While the 2007 triumph remains the apex of Iraq’s football achievements, surpassing even reaching the 1986 World Cup, Al Soufi and Iraq’s loyal followers are hoping the current crop of players can set in motion another cycle of success that will end at the World Cup in Russia two years from now.
“Like 2004, expectations are resting high on this crop of talented young players, who also reached the U20 World Cup semis in 2013,” he said. “An entire nation will be looking to for a good showing in Rio, and to go on to achieve the ultimate goal - qualification for the World Cup, something the generation of 2004 was not able to realize.”
A tactical approach in Rio
In Rio Iraq will have their work cut out to qualify from an difficult group. Alongside hosts and tournament favourites Brazil they must overcome a highly rated Denmark and South Africa. Like previous generations, coach Abdul-Ghani Shahad and his players will relish being underdogs.
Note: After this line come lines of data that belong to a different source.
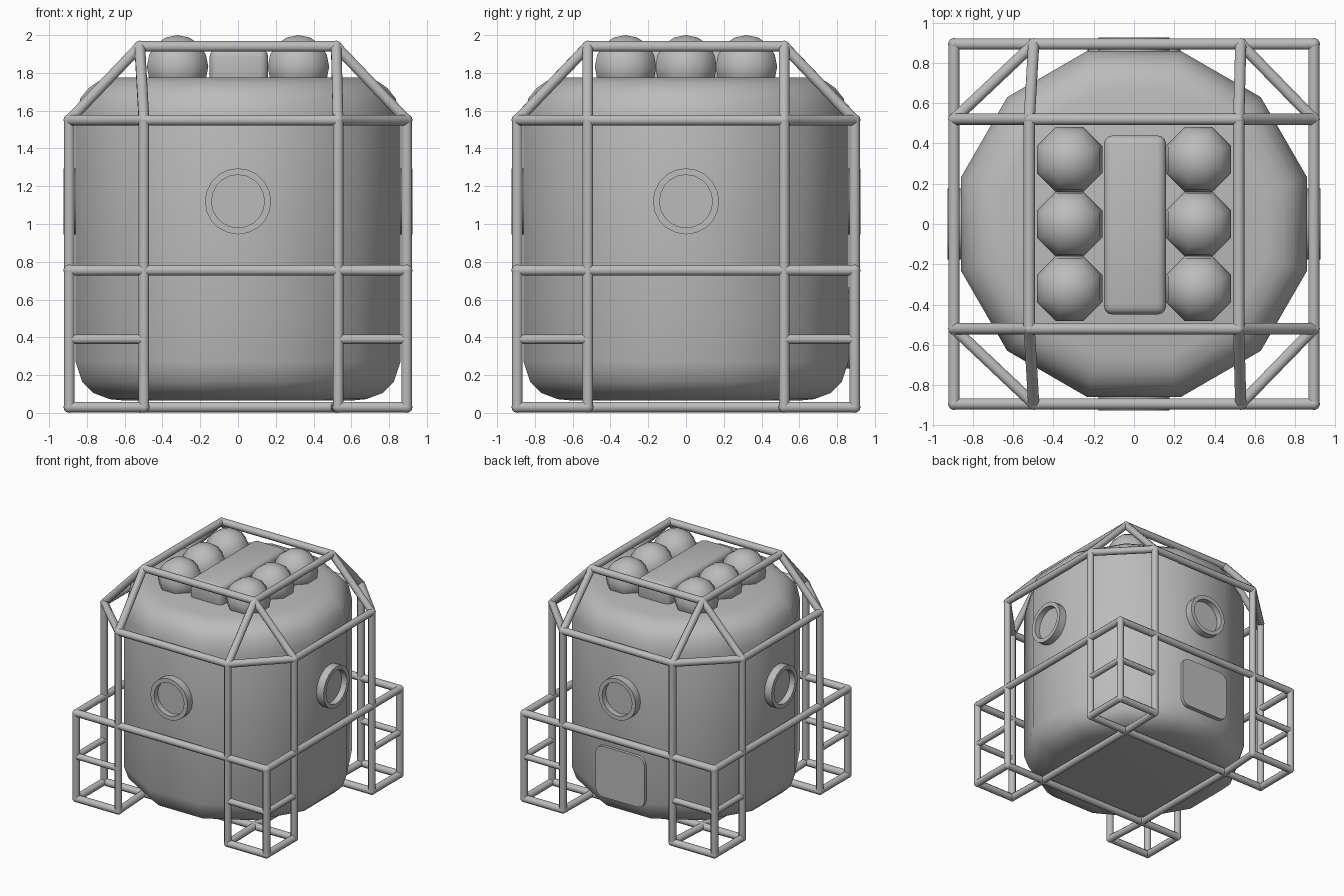
import bpy, bmesh, math
from mathutils import Vector, Matrix

if "Cube" in bpy.data.objects:
    bpy.data.objects.remove(bpy.data.objects["Cube"])

grey = bpy.data.materials.new("light_grey")
grey.diffuse_color = (0.5, 0.5, 0.5, 1)
grey.use_nodes = True
grey.node_tree.nodes["Principled BSDF"].inputs["Base Color"].default_value = grey.diffuse_color


def finish(name, bm, angle=45):
    bmesh.ops.recalc_face_normals(bm, faces=bm.faces)
    me = bpy.data.meshes.new(name)
    bm.to_mesh(me)
    bm.free()
    ob = bpy.data.objects.new(name, me)
    bpy.context.collection.objects.link(ob)
    me.materials.append(grey)
    bpy.ops.object.select_all(action='DESELECT')
    ob.select_set(True)
    bpy.context.view_layer.objects.active = ob
    bpy.ops.object.shade_smooth_by_angle(angle=math.radians(angle))
    return ob


def lathe(bm, profile, n, start=0.0, closed=False, matrix=Matrix()):
    rings = []
    for r, z in profile:
        rings.append([bm.verts.new(matrix @ Vector((r * math.cos(start + 2 * math.pi * i / n),
                                                    r * math.sin(start + 2 * math.pi * i / n), z)))
                      for i in range(n)])
    pairs = list(zip(rings, rings[1:]))
    if closed:
        pairs.append((rings[-1], rings[0]))
    else:
        bm.faces.new(rings[0][::-1])
        bm.faces.new(rings[-1])
    for a, b in pairs:
        for i in range(n):
            j = (i + 1) % n
            bm.faces.new((a[i], a[j], b[j], b[i]))


def rounded_box(name, size, centre, radius, segments, edge_rule=lambda d: True):
    bm = bmesh.new()
    bmesh.ops.create_cube(bm, size=1, matrix=Matrix.Translation(centre) @ Matrix.Diagonal((*size, 1)))
    edges = [e for e in bm.edges if edge_rule((e.verts[0].co - e.verts[1].co).normalized())]
    bmesh.ops.bevel(bm, geom=edges, offset=radius, segments=segments, profile=0.5, affect='EDGES')
    return finish(name, bm)


# Twelve-sided cabin with rounded shoulders (profile is distance to the flats)
profile = [(0.60, 0.065), (0.68, 0.073), (0.765, 0.105), (0.825, 0.165), (0.86, 0.27),
           (0.86, 1.55), (0.835, 1.665), (0.79, 1.72), (0.74, 1.755), (0.66, 1.775)]
bm = bmesh.new()
k = 1 / math.cos(math.pi / 12)
lathe(bm, [(r * k, z) for r, z in profile], 12, math.pi / 12)
finish("cabin", bm)

# Portholes on all four sides
for i, side in enumerate(("right", "back", "left", "front")):
    m = (Matrix.Rotation(i * math.pi / 2, 4, 'Z') @ Matrix.Translation((0, 0, 1.12))
         @ Matrix.Rotation(math.pi / 2, 4, 'Y'))
    bm = bmesh.new()
    lathe(bm, [(0.175, 0.82), (0.175, 0.925), (0.14, 0.925), (0.14, 0.82)], 20, 0, True, m)
    finish(side + "_porthole_ring", bm)
    bm = bmesh.new()
    lathe(bm, [(0.145, 0.83), (0.145, 0.875)], 20, 0, False, m)
    finish(side + "_porthole_glass", bm)

# Hatch low on the back
rounded_box("back_hatch", (0.46, 0.08, 0.43), (0, 0.845, 0.45), 0.07, 4, lambda d: abs(d.y) > 0.9)

# Roof box and round tanks
rounded_box("roof_box", (0.31, 0.89, 0.2), (0.005, -0.005, 1.83), 0.045, 3)
for x in (-0.32, 0.32):
    for y in (-0.32, 0, 0.32):
        bm = bmesh.new()
        bmesh.ops.create_uvsphere(bm, u_segments=8, v_segments=8, radius=0.176,
                                  matrix=Matrix.Translation((x, y, 1.832))
                                  @ Matrix.Diagonal((1, 1, 0.955, 1))
                                  @ Matrix.Rotation(math.pi / 8, 4, 'Z'))
        finish("roof_tank", bm, 60)

# Tubular frame
O, I, R = 0.893, 0.52, 0.03
LOW, MID, HIGH, TOP, RUNG = 0.031, 0.755, 1.55, 1.94, 0.39
bars = []


def bar(a, b, r=R):
    bars.append((Vector(a), Vector(b), r))


def post_x(sx):
    return 0.53 if sx > 0 else -0.498


for sx in (-1, 1):
    px = post_x(sx)
    for sy in (-1, 1):
        corner, fx, fy, inner = (sx * O, sy * O), (px, sy * O), (sx * O, sy * I), (sx * I, sy * I)
        bar((*corner, LOW), (*corner, MID))
        for p in (fx, fy):
            bar((*p, LOW), (*p, HIGH))              # long posts
            bar((*p, LOW), (*corner, LOW))          # foot outline
            bar((*p, LOW), (*inner, LOW))
            bar((*p, RUNG), (*corner, RUNG), 0.026)  # step rungs
            bar((*p, HIGH), (*inner, TOP))          # roof struts
        bar((*fx, HIGH), (*fy, HIGH))               # chamfered corner
for s in (-1, 1):
    bar((-O, s * O, MID), (O, s * O, MID))
    bar((s * O, -O, MID), (s * O, O, MID))
    bar((post_x(-1), s * O, HIGH), (post_x(1), s * O, HIGH))
    bar((s * O, -I, HIGH), (s * O, I, HIGH))
    for z in (LOW, TOP):
        bar((-I, s * I, z), (I, s * I, z))
        bar((s * I, -I, z), (s * I, I, z))

bm = bmesh.new()
joints = set()
for a, b, r in bars:
    d = b - a
    rot = d.to_track_quat('Z', 'Y').to_matrix().to_4x4()
    bmesh.ops.create_cone(bm, cap_ends=True, segments=8, radius1=r, radius2=r, depth=d.length,
                          matrix=Matrix.Translation((a + b) / 2) @ rot @ Matrix.Rotation(math.pi / 8, 4, 'Z'))
    if r == R:
        joints |= {tuple(round(c, 4) for c in p) for p in (a, b)}
for p in sorted(joints):
    bmesh.ops.create_uvsphere(bm, u_segments=8, v_segments=6, radius=0.031, matrix=Matrix.Translation(p))
finish("tube_frame", bm, 50)
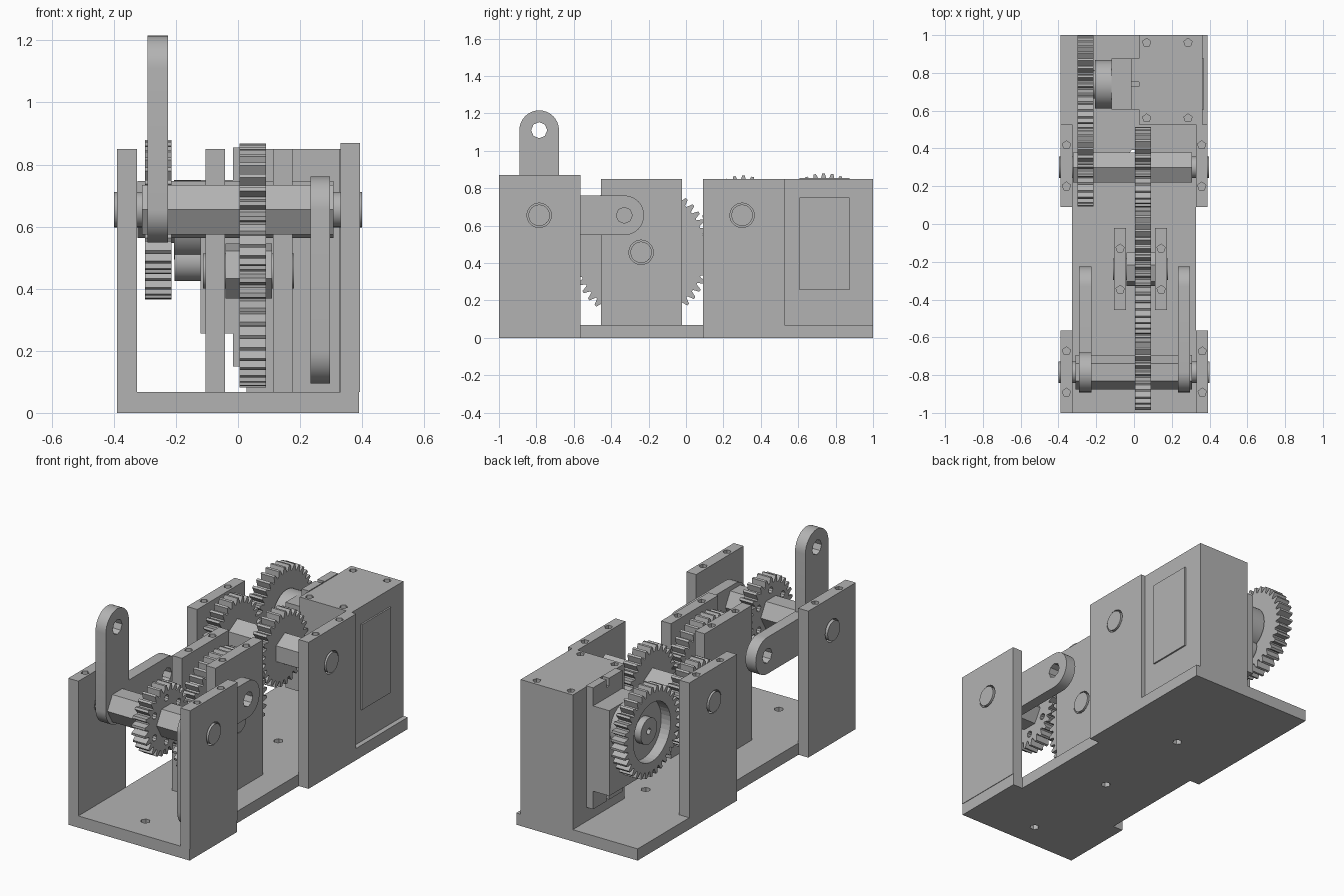
import bpy, bmesh
from math import sin, cos, pi, radians

cube = bpy.data.objects.get("Cube")
if cube:
    bpy.data.objects.remove(cube, do_unlink=True)

GREY = (0.45, 0.45, 0.45, 1)
mat = bpy.data.materials.new("light grey")
mat.use_nodes = True
mat.diffuse_color = GREY
mat.node_tree.nodes["Principled BSDF"].inputs["Base Color"].default_value = GREY


def prisms(name, shapes):
    """One object from extruded outlines: (points, axis, low, high)."""
    bm = bmesh.new()
    for pts, axis, lo, hi in shapes:
        ends = []
        for d in (lo, hi):
            place = (lambda a, b: (d, a, b)) if axis == "x" else (lambda a, b: (a, b, d))
            ends.append([bm.verts.new(place(a, b)) for a, b in pts])
        bm.faces.new(ends[0][::-1])
        bm.faces.new(ends[1])
        n = len(pts)
        for i in range(n):
            j = (i + 1) % n
            bm.faces.new((ends[0][i], ends[0][j], ends[1][j], ends[1][i]))
    bmesh.ops.recalc_face_normals(bm, faces=bm.faces)
    mesh = bpy.data.meshes.new(name)
    bm.to_mesh(mesh)
    bm.free()
    mesh.materials.append(mat)
    ob = bpy.data.objects.new(name, mesh)
    bpy.context.scene.collection.objects.link(ob)
    return ob


def cut(ob, shapes):
    """Subtract extruded outlines and bake the result."""
    cutter = prisms("cutter", shapes)
    cutter.hide_render = True
    mod = ob.modifiers.new("holes", "BOOLEAN")
    mod.object, mod.operation, mod.solver = cutter, "DIFFERENCE", "EXACT"
    deps = bpy.context.evaluated_depsgraph_get()
    mesh = bpy.data.meshes.new_from_object(ob.evaluated_get(deps))
    ob.modifiers.clear()
    ob.data = mesh
    bpy.data.objects.remove(cutter, do_unlink=True)


def smooth(ob):
    bpy.ops.object.select_all(action="DESELECT")
    ob.select_set(True)
    bpy.context.view_layer.objects.active = ob
    bpy.ops.object.shade_smooth_by_angle(angle=radians(30))


def rect(a0, a1, b0, b1):
    return [(a0, b0), (a1, b0), (a1, b1), (a0, b1)]


def ring(a, b, r, n=40, turn=0.0):
    return [(a + r * cos(2 * pi * i / n + turn), b + r * sin(2 * pi * i / n + turn)) for i in range(n)]


def arc(a, b, r, start, stop, n=16):
    angles = [radians(start + (stop - start) * i / n) for i in range(n + 1)]
    return [(a + r * cos(t), b + r * sin(t)) for t in angles]


def gear_outline(a, b, r, teeth, depth=0.034):
    pts = []
    for i in range(teeth):
        for frac, rad in ((0.0, r - depth), (0.2, r - depth), (0.46, r), (0.74, r)):
            t = 2 * pi * (i + frac) / teeth
            pts.append((a + rad * cos(t), b + rad * sin(t)))
    return pts


# shaft axes in (y, z)
FRONT, REAR, MID, DRIVE = (-0.785, 0.655), (0.30, 0.655), (-0.24, 0.457), (0.74, 0.622)

# base plate with narrowed middle and screw holes
half = [(0.39, -1), (0.39, -0.565), (0.327, -0.565), (0.327, 0.09), (0.39, 0.09), (0.39, 1)]
base = prisms("base_plate", [(half + [(-x, y) for x, y in half[::-1]], "z", 0, 0.068)])
cut(base, [(ring(0, y, 0.026, 6), "z", -0.1, 0.2) for y in (-0.85, -0.24, 0.37)])


# bearing walls with screw holes on top and a shaft bore
def wall(name, x0, x1, y0, y1, top, axis):
    ob = prisms(name, [(rect(y0, y1, 0.068, top), "x", x0, x1)])
    mid = (y0 + y1) / 2
    holes = [(ring((x0 + x1) / 2, mid + s * 0.109, 0.023, 5, pi / 2), "z", top - 0.1, top + 0.1)
             for s in (-1, 1)]
    cut(ob, holes + [(ring(*axis, 0.065), "x", x0 - 0.1, x1 + 0.1)])
    smooth(ob)


wall("front_wall_right", -0.39, -0.325, -1, -0.565, 0.85, FRONT)
wall("front_wall_left", 0.33, 0.393, -1, -0.565, 0.87, FRONT)
wall("rear_wall_right", -0.39, -0.325, 0.09, 0.527, 0.85, REAR)
wall("rear_wall_left", 0.327, 0.39, 0.09, 0.527, 0.85, REAR)
wall("middle_wall_right", -0.105, -0.042, -0.455, -0.022, 0.85, MID)
wall("middle_wall_left", 0.112, 0.175, -0.455, -0.022, 0.85, MID)

# motor housing
housing = prisms("motor_housing", [(rect(0.527, 1, 0.068, 0.85), "x", 0.027, 0.362)])
cut(housing, [(ring(x, y, 0.023, 5, pi / 2), "z", 0.75, 0.95)
              for x in (0.067, 0.286) for y in (0.56, 0.96)])

# motor body, mounting ears and gearbox bosses
prisms("motor_body", [(rect(0.607, 0.875, 0.255, 0.75), "x", -0.12, 0.371)])
ears = prisms("motor_ears", [(rect(0.607, 0.875, 0.15, 0.855), "x", -0.016, 0.03)])
cut(ears, [(rect(0.728, 0.752, z0, z0 + 0.08), "x", -0.1, 0.026) for z0 in (0.1, 0.81)])
smooth(prisms("motor_boss", [(ring(*DRIVE, 0.128), "x", -0.206, -0.12)]))
smooth(prisms("motor_small_boss", [(ring(DRIVE[0], 0.49, 0.065), "x", -0.205, -0.12)]))

# hexagonal shafts with round journals
for name, axis, h0, h1, j0, j1, turn in (
        ("front_shaft", FRONT, -0.31, 0.307, -0.4, 0.4, 0),
        ("rear_shaft", REAR, -0.323, 0.308, -0.396, 0.396, pi / 6),
        ("middle_shaft", MID, -0.04, 0.11, -0.112, 0.181, pi / 12)):
    prisms(name, [(ring(*axis, 0.092, 6, turn), "x", h0, h1)])
    smooth(prisms(name + "_journals", [(ring(*axis, 0.057), "x", j0, h0),
                                       (ring(*axis, 0.057), "x", h1, j1)]))

# gears
for name, axis, r, teeth, x0, holes in (
        ("front_gear", FRONT, 0.2, 26, 0.005, 6),
        ("middle_gear", MID, 0.376, 48, 0.005, 0),
        ("rear_gear", REAR, 0.213, 27, 0.005, 0),
        ("transfer_gear", REAR, 0.208, 27, -0.3, 0)):
    gear = prisms(name, [(gear_outline(*axis, r, teeth), "x", x0, x0 + 0.086)])
    if holes:
        cut(gear, [(ring(a, b, 0.019, 10), "x", x0 - 0.1, x0 + 0.2)
                   for a, b in ring(*axis, 0.127, holes, pi / 6)])

# drive gear with recessed face and hub
drive = prisms("drive_gear", [(gear_outline(*DRIVE, 0.257, 34), "x", -0.3, -0.214)])
cut(drive, [(ring(*DRIVE, 0.17), "x", -0.4, -0.24)])
hub = prisms("drive_hub", [(ring(*DRIVE, 0.075), "x", -0.28, -0.205)])
cut(hub, [(ring(*DRIVE, 0.018, 12), "x", -0.4, -0.25)])
smooth(hub)

# bell crank arms, the left one flipped downward
R, REACH = 0.106, 0.455
for name, x0, x1, flip in (("arm_right", -0.291, -0.225, 1), ("arm_left", 0.233, 0.296, -1)):
    outline = (arc(REACH, 0, R, -90, 90) + [(R, R)] + arc(0, REACH, R, 0, 180)
               + arc(0, 0, R, 180, 270))
    move = lambda pts: [(FRONT[0] + a, FRONT[1] + flip * b) for a, b in pts]
    arm = prisms(name, [(move(outline), "x", x0, x1)])
    cut(arm, [(move(ring(a, b, 0.043, 8)), "x", x0 - 0.1, x1 + 0.1)
              for a, b in ((REACH, 0), (0, REACH))])
    smooth(arm)
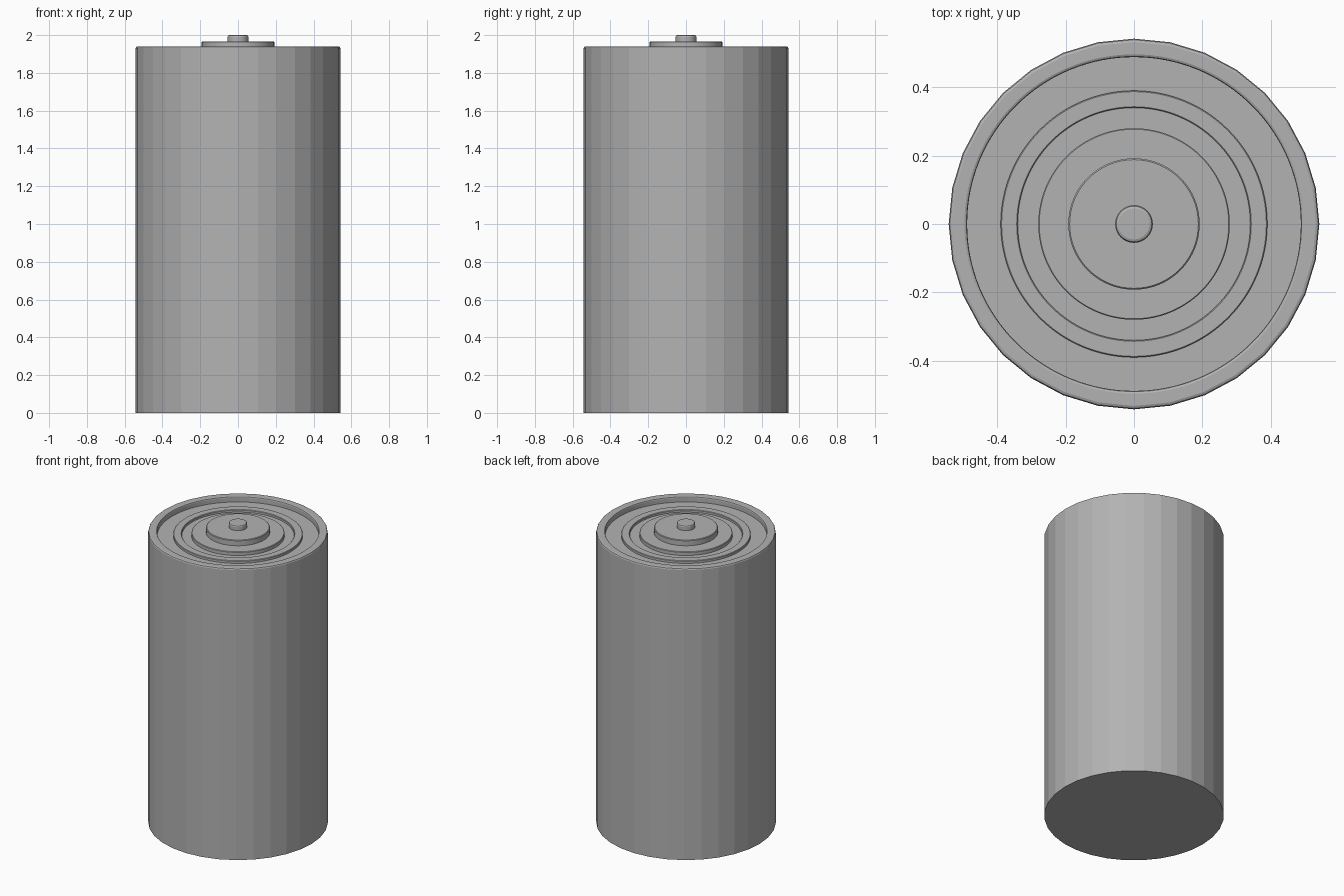
import bpy, bmesh, math

if "Cube" in bpy.data.objects:
    bpy.data.objects.remove(bpy.data.objects["Cube"])

grey = bpy.data.materials.new("plain grey")
grey.diffuse_color = (0.45, 0.45, 0.45, 1)
grey.use_nodes = True
grey.node_tree.nodes["Principled BSDF"].inputs["Base Color"].default_value = grey.diffuse_color


def lathe(name, rings, cap_bottom=False):
    """rings: (radius, z, sides); a ring may have a multiple of the sides below it."""
    bm = bmesh.new()
    loops = []
    for r, z, n in rings:
        loops.append([bm.verts.new((r * math.cos(2 * math.pi * i / n),
                                    r * math.sin(2 * math.pi * i / n), z)) for i in range(n)])
    for a, b in zip(loops, loops[1:]):
        n, k = len(a), len(b) // len(a)
        for i in range(n):
            inner = [b[(i * k + j) % len(b)] for j in range(k, -1, -1)]
            bm.faces.new([a[i], a[(i + 1) % n]] + inner)
    bm.faces.new(loops[-1])
    if cap_bottom:
        bm.faces.new(loops[0][::-1])
    me = bpy.data.meshes.new(name)
    bm.to_mesh(me)
    bm.free()
    me.materials.append(grey)
    ob = bpy.data.objects.new(name, me)
    bpy.context.collection.objects.link(ob)
    return ob


FLOOR, S = 1.905, 128

# faceted can body with softened top edge and recessed lid floor
lathe("body", [(0.542, 0, 32), (0.542, 1.931, 32), (0.539, 1.938, 32), (0.532, 1.941, 32),
               (0.496, 1.941, S), (0.490, 1.938, S), (0.488, 1.932, S), (0.488, FLOOR, S)], True)

# raised ring, groove and raised plate on the lid
e = 0.003
lathe("lid_rings", [(0.390, FLOOR, S), (0.390, 1.922 - e, S), (0.390 - e, 1.922, S),
                    (0.340 + e, 1.922, S), (0.340, 1.922 - e, S), (0.340, FLOOR + 0.001, S),
                    (0.280, FLOOR + 0.001, S), (0.280, 1.930 - e, S), (0.280 - e, 1.930, S)])

# contact disc and central nub
lathe("contact_disc", [(0.192, 1.925, S), (0.192, 1.963, S), (0.188, 1.967, S)])
lathe("contact_nub", [(0.055, 1.960, 64), (0.055, 1.990, 64), (0.052, 1.997, 64), (0.045, 2.0, 64)])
“Throughout the qualifying campaign Shahad has played a 4-4-2 or 4-5-1 formation,” Mubarak said. “However during the training camp in Europe, with Brazil and Denmark in mind, the Iraqi coach has decided to play three men at the back and has named seven defenders in the 18-man squad, making his intentions clear, defending will be a priority at the Olympics.”
Mubarak believes a potential standout for Iraq will be playmaker Ali Husni, who recently signed for Turkish club Çaykur Rizespor, where Olympic colleague Ali Faiz also plays. The former Al-Minaa winger shone during the qualifying tournament in Qatar, and Shahad will count on him and main striker Mohanad Abdul-Rahim to lead the attack.
Iraq’s preparations have been extensive. There was a training camp in Munich, before the squad travelled to Brazil. There, they lost a friendly to Algeria before, on Monday, beating South Korea 1-0in Sao Paulo. The winning goal came at the end of the first half from captain Saad Abdul Amir.
“This is a pretty experienced group of players and Shahad has named three overage players that will slot well into his U-23 team,” Mubarak added. They are defensive rock Ahmed Ibrahim, midfielder and new captain Saad Abdul-Amir; and versatile Al-Quwa Al-Jawiya striker Hamadi Ahmed, joint top scorer in the Iraqi league with 12 goals alongside Abdul-Rahim.
Swindon Town’s Yaser Kasim will however be missed after not returning to the squad following talks with his club.
Should Iraq qualify from the group, expectations will spike that Shahad’s men can emulate ex-Iraqi coach Adnan Hamad’s team which finished fourth at the 2004 Athens Olympics. Mubarak is cautiously optimistic.
“This team does not have the flair of Nashat Akram, nor the goal scoring pedigree of Emad Mohammed and Younis Mahmoud,” he said, referencing the heroes of 12 years ago. “But what they have is belief and the Iraqi coach has commented from the first day he took over, that if his players do not show the belief they can win at this level then he would not work with them. The belief is there, his players just have to go out and produce the performances and results in Brazil.”